facebook

Better Late than Never?

Better Late than Never?
Family

Maryland Was the 50th State to Step in to Protect Victims of Domestic Violence

There are really two ways to look at this: one is that the State of Maryland lowered its burden of proof for victims of domestic violence in order to help them obtain Final Protective Orders. The other is that the State of Maryland finally lowered its burden of proof for victims of domestic violence in order to help them obtain Final Protective Orders.

As a divorce professional living in this 50th state myself, I set out to speak with my colleagues to find out how this new burden of proof has affected them both in and out of the courtroom. I am stunned, if not disheartened, to learn that many of them are not aware that the bill even passed. In what was supposed to be a one day review of this change, I find myself spending several weeks getting to the bottom of this. I want to find out if the lower standard is even helping domestic violence victims? And I need to look at what is bothering me the most: how do I get the word out for those who still do not know?

I haven’t been a journalist in many years. Over twenty to be exact. But I dust off my old skills and start calling the biggest sources I can find in order to get this to the media now. I start with the American Bar Association and they are instrumental in getting me directly to the people who can tell this story.

In one way it is a victory for anyone entering the court system after October of 2014, which is when Maryland’s then Governor Martin O’Malley signed the bill changing the burden of proof needed to obtain a Final Protective Order from “clear and convincing evidence,” to the new standard “a preponderance of the evidence.” (After obtaining a Temporary Restraining Order the victim then comes back approximately seven days later to ask for a Final Protective Order which can last as long one year in Maryland).

According to Gwendolyn Tate, Director of Legal Services at SARC (The Sexual Assault/Spouse Abuse Resource Center) in Maryland, “I have heard, in at least two cases the judge say that ‘had the standard been clear and convincing evidence your client would not have gotten this (Final) Protective Order.” As an attorney who regularly helps victims of domestic violence obtain Final Protective Orders, I ask what she has seen since the standard changed, “We don't have to prove 'clear and convincing' anymore…I find mentioning this to the other attorney has proved useful in negotiations."

In another way, it is hard not to look back at those who came to the Maryland Court System before October of 2014 and were denied protection because they were held to a standard that was, according to Tate, “higher than that needed to prove abuse during a divorce trial.” Quite often victims spend a great deal of time gathering their courage and running to the protection of our court system only to learn that their request for protection has been denied. These victims often return to their homes, without protection from their abusers, and are injured further.
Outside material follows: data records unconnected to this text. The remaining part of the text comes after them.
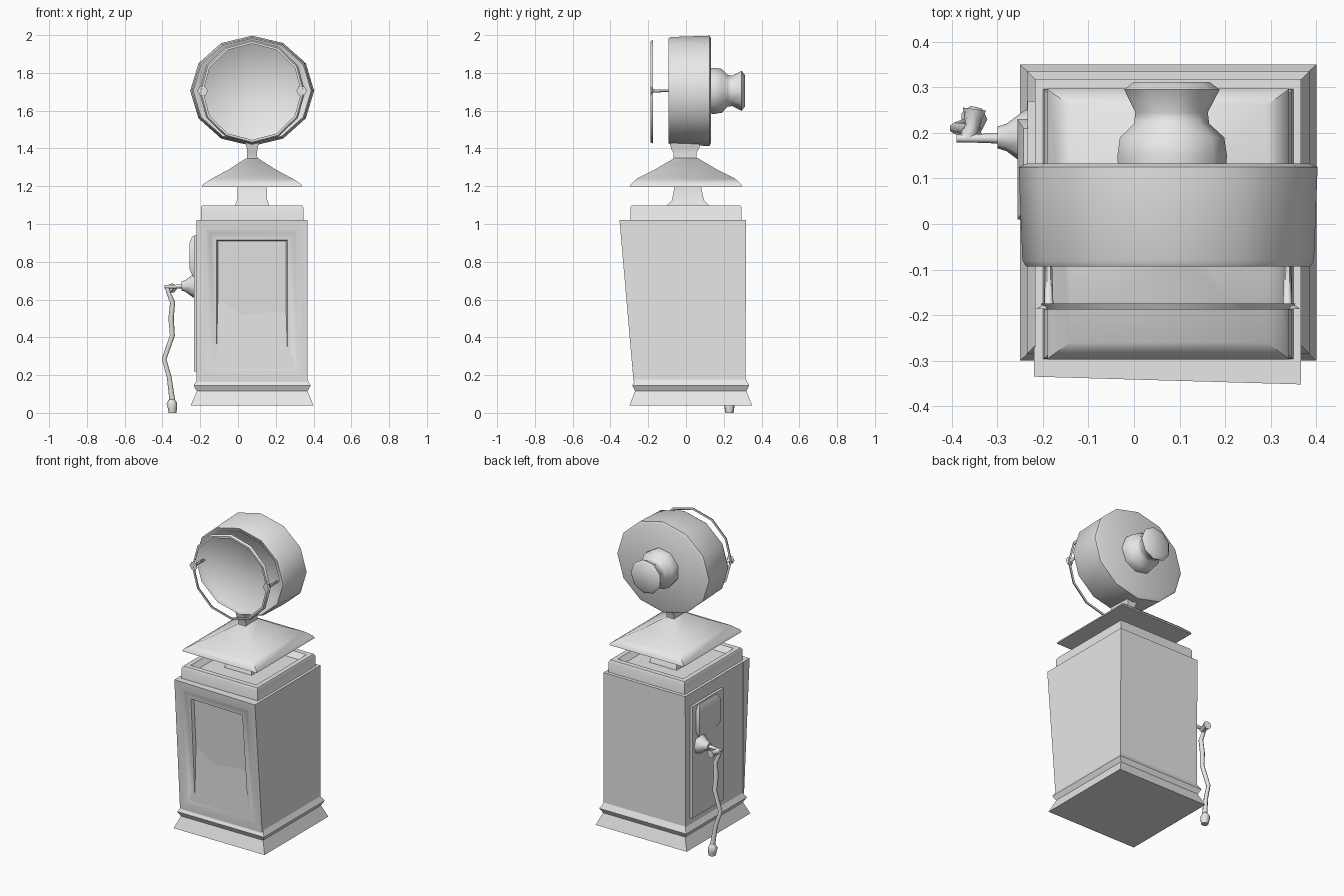
import bpy, bmesh, math
from mathutils import Vector

cube = bpy.data.objects.get("Cube")
if cube:
    bpy.data.objects.remove(cube, do_unlink=True)

GREY = (0.8, 0.8, 0.8, 1)
grey = bpy.data.materials.new("plain grey")
grey.use_nodes = True
grey.diffuse_color = GREY
grey.node_tree.nodes["Principled BSDF"].inputs["Base Color"].default_value = GREY


def finish(name, bm, angle=40):
    """Turn a bmesh into a shaded object."""
    bmesh.ops.recalc_face_normals(bm, faces=bm.faces)
    mesh = bpy.data.meshes.new(name)
    bm.to_mesh(mesh)
    bm.free()
    mesh.materials.append(grey)
    ob = bpy.data.objects.new(name, mesh)
    bpy.context.collection.objects.link(ob)
    bpy.ops.object.select_all(action='DESELECT')
    ob.select_set(True)
    bpy.context.view_layer.objects.active = ob
    bpy.ops.object.shade_smooth_by_angle(angle=math.radians(angle))
    return ob


def skin(name, rings, closed=False, angle=40):
    """Bridge rings of points; cap the ends or close the loop."""
    bm = bmesh.new()
    loops = [[bm.verts.new(p) for p in ring] for ring in rings]
    pairs = list(zip(loops, loops[1:]))
    if closed:
        pairs.append((loops[-1], loops[0]))
    for a, b in pairs:
        for i in range(len(a)):
            j = (i + 1) % len(a)
            bm.faces.new((a[i], a[j], b[j], b[i]))
    if not closed:
        bm.faces.new(loops[0])
        bm.faces.new(loops[-1])
    return finish(name, bm, angle)


def square_stack(name, cx, cy, levels, angle=40):
    """Rectangular sections given as (height, half width, half depth)."""
    corners = ((-1, -1), (1, -1), (1, 1), (-1, 1))
    return skin(name, [[(cx + sx * hx, cy + sy * hy, z) for sx, sy in corners]
                       for z, hx, hy in levels], angle=angle)


def turned(name, centre, profile, sides, axis, squash=1.0, closed=False, angle=50):
    """Turn a (distance along axis, radius) profile round the x or y axis."""
    rings = []
    for d, r in profile:
        ring = []
        for i in range(sides):
            t = math.tau * i / sides
            u, v = r * math.cos(t), r * squash * math.sin(t)
            off = (u, d, v) if axis == 'y' else (d, u, v)
            ring.append(Vector(centre) + Vector(off))
        rings.append(ring)
    return skin(name, rings, closed, angle)


def tube(name, points, radii, sides=7):
    """Sweep a round section along a path."""
    pts = [Vector(p) for p in points]
    rings = []
    for i, p in enumerate(pts):
        way = pts[min(i + 1, len(pts) - 1)] - pts[max(i - 1, 0)]
        side = way.cross(Vector((0, 1, 0))).normalized()
        up = side.cross(way).normalized()
        rings.append([p + radii[i] * (side * math.cos(math.tau * k / sides)
                                      + up * math.sin(math.tau * k / sides))
                      for k in range(sides)])
    return skin(name, rings, angle=60)


CX = 0.075

# Plinth and cabinet
square_stack("plinth", CX, 0.025, [(0.04, 0.325, 0.325), (0.115, 0.293, 0.295),
                                   (0.145, 0.31, 0.31), (0.18, 0.29, 0.29)])
square_stack("cabinet", CX, 0.02, [(0.16, 0.292, 0.295), (1.02, 0.292, 0.298)])

# Leaning front door with a stepped frame round a sunken window
bm = bmesh.new()
front = [bm.verts.new(p) for p in ((-0.22, -0.278, 0.17), (0.367, -0.278, 0.17),
                                   (0.367, -0.352, 1.02), (-0.22, -0.335, 1.02))]
back = [bm.verts.new((v.co.x, -0.27, v.co.z)) for v in front]
door = bm.faces.new(front)
bm.faces.new(back[::-1])
for i in range(4):
    j = (i + 1) % 4
    bm.faces.new((front[j], front[i], back[i], back[j]))
bm.normal_update()
for thickness, depth in ((0.05, 0), (0.02, -0.012), (0.035, 0), (0.008, -0.02)):
    bmesh.ops.inset_region(bm, faces=[door], thickness=thickness, depth=depth,
                           use_even_offset=True)
# Let the cabinet front sit behind the window
finish("front_door", bm)

# Tray-shaped top slab, neck and roof
square_stack("top_slab", CX, 0.0, [(1.01, 0.28, 0.298), (1.025, 0.272, 0.295),
                                   (1.085, 0.272, 0.295), (1.098, 0.265, 0.288),
                                   (1.098, 0.235, 0.255), (1.065, 0.21, 0.23)])
square_stack("lower_neck", CX, 0.01, [(1.05, 0.10, 0.12), (1.1, 0.09, 0.11),
                                      (1.125, 0.08, 0.085), (1.21, 0.076, 0.068)])
square_stack("roof", CX, 0.0, [(1.197, 0.265, 0.297), (1.21, 0.26, 0.292),
                               (1.24, 0.215, 0.26), (1.285, 0.13, 0.17),
                               (1.35, 0.028, 0.06)])
square_stack("upper_neck", CX, -0.005, [(1.33, 0.028, 0.06), (1.375, 0.026, 0.06),
                                        (1.40, 0.028, 0.075), (1.45, 0.042, 0.08)])

# Lamp drum, its front ring and rear knob
drum = (CX, 0, 1.705)
turned("lamp_drum", drum, [(-0.07, 0.27), (-0.085, 0.285), (-0.093, 0.312),
                           (-0.08, 0.32), (0.125, 0.328), (0.133, 0.31)],
       12, 'y', 0.89)
turned("lamp_ring", (CX, 0, 1.70), [(-0.188, 0.272), (-0.174, 0.28),
                                    (-0.174, 0.266), (-0.188, 0.26)],
       12, 'y', 0.98, closed=True)
turned("rear_knob", (0.08, 0, 1.705), [(0.12, 0.122), (0.15, 0.124), (0.19, 0.118),
                                       (0.22, 0.085), (0.245, 0.082), (0.295, 0.108),
                                       (0.312, 0.085)], 9, 'y')

# Clips joining the ring to the drum on both sides
for side, label in ((-1, "right"), (1, "left")):
    x = CX + side * 0.262
    turned("ring_clip_" + label, (x, 0, 1.705),
           [(-0.187, 0.028), (-0.174, 0.01), (-0.08, 0.007)], 6, 'y')

# Side panel with a raised box on the hose side
square_stack("side_panel", -0.222, 0.11, [(0.22, 0.012, 0.16), (0.94, 0.012, 0.16)])
square_stack("side_box", -0.232, 0.12, [(0.72, 0.006, 0.09), (0.76, 0.024, 0.11),
                                        (0.9, 0.024, 0.11), (0.935, 0.01, 0.09)])

# Hose bracket, nozzle and hanging hose
turned("hose_bracket", (0, 0.19, 0.672), [(-0.22, 0.066), (-0.24, 0.06),
                                          (-0.28, 0.03), (-0.30, 0.024)], 8, 'x')
tube("hose_arm", [(-0.29, 0.188, 0.672), (-0.34, 0.188, 0.668), (-0.39, 0.188, 0.668)],
     [0.012, 0.01, 0.009])
tube("nozzle", [(-0.365, 0.19, 0.66), (-0.355, 0.215, 0.66), (-0.35, 0.252, 0.66)],
     [0.02, 0.016, 0.026])
tube("hose", [(-0.378, 0.19, 0.672), (-0.37, 0.19, 0.64), (-0.347, 0.195, 0.585),
              (-0.355, 0.2, 0.50), (-0.348, 0.205, 0.41), (-0.392, 0.21, 0.285),
              (-0.365, 0.22, 0.19), (-0.348, 0.228, 0.06)],
     [0.01, 0.012, 0.014, 0.015, 0.014, 0.013, 0.013, 0.016])
tube("hose_end", [(-0.348, 0.228, 0.075), (-0.352, 0.23, 0.05), (-0.348, 0.23, 0.025),
                  (-0.348, 0.23, 0.0)], [0.014, 0.03, 0.026, 0.022])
According to Court Watch Montgomery, an innovative program that gathers data in 1,000 domestic violence hearings in Montgomery County Maryland each year, then publishes findings and recommendations back to the court system in order to help victims of domestic violence gain better protection, “…domestic violence victims greatly increase their risk of injury when they take steps toward independence. Abusers who are losing control often lash out.”

So looking forward at the new burden of proof, what is the best plan for victims of domestic violence? “Go get that Temporary (Restraining Order) relief and then we'll have seven days to bolster your case,” urges Tate, “That's seven days of protection while we put in other measures of safety for your protection."

Does it matter that Maryland was the 50th state? For those who are seeking protection now and were after October of 2014 I would say I have learned that it’s a “better late than never,” type of situation. But for those who went to the courts before October of 2014 and sought the help and protection that they needed and were denied? Well, it’s a bittersweet victory. They are happy for the ones who will be protected, sad for the ones who were not. How do I know? I was one of them. 

To learn more about the burden of proof required for orders of protection in your state visit:

http://www.americanbar.org/content/dam/aba/migrated/domviol/pdfs/Standar...

Author
Expert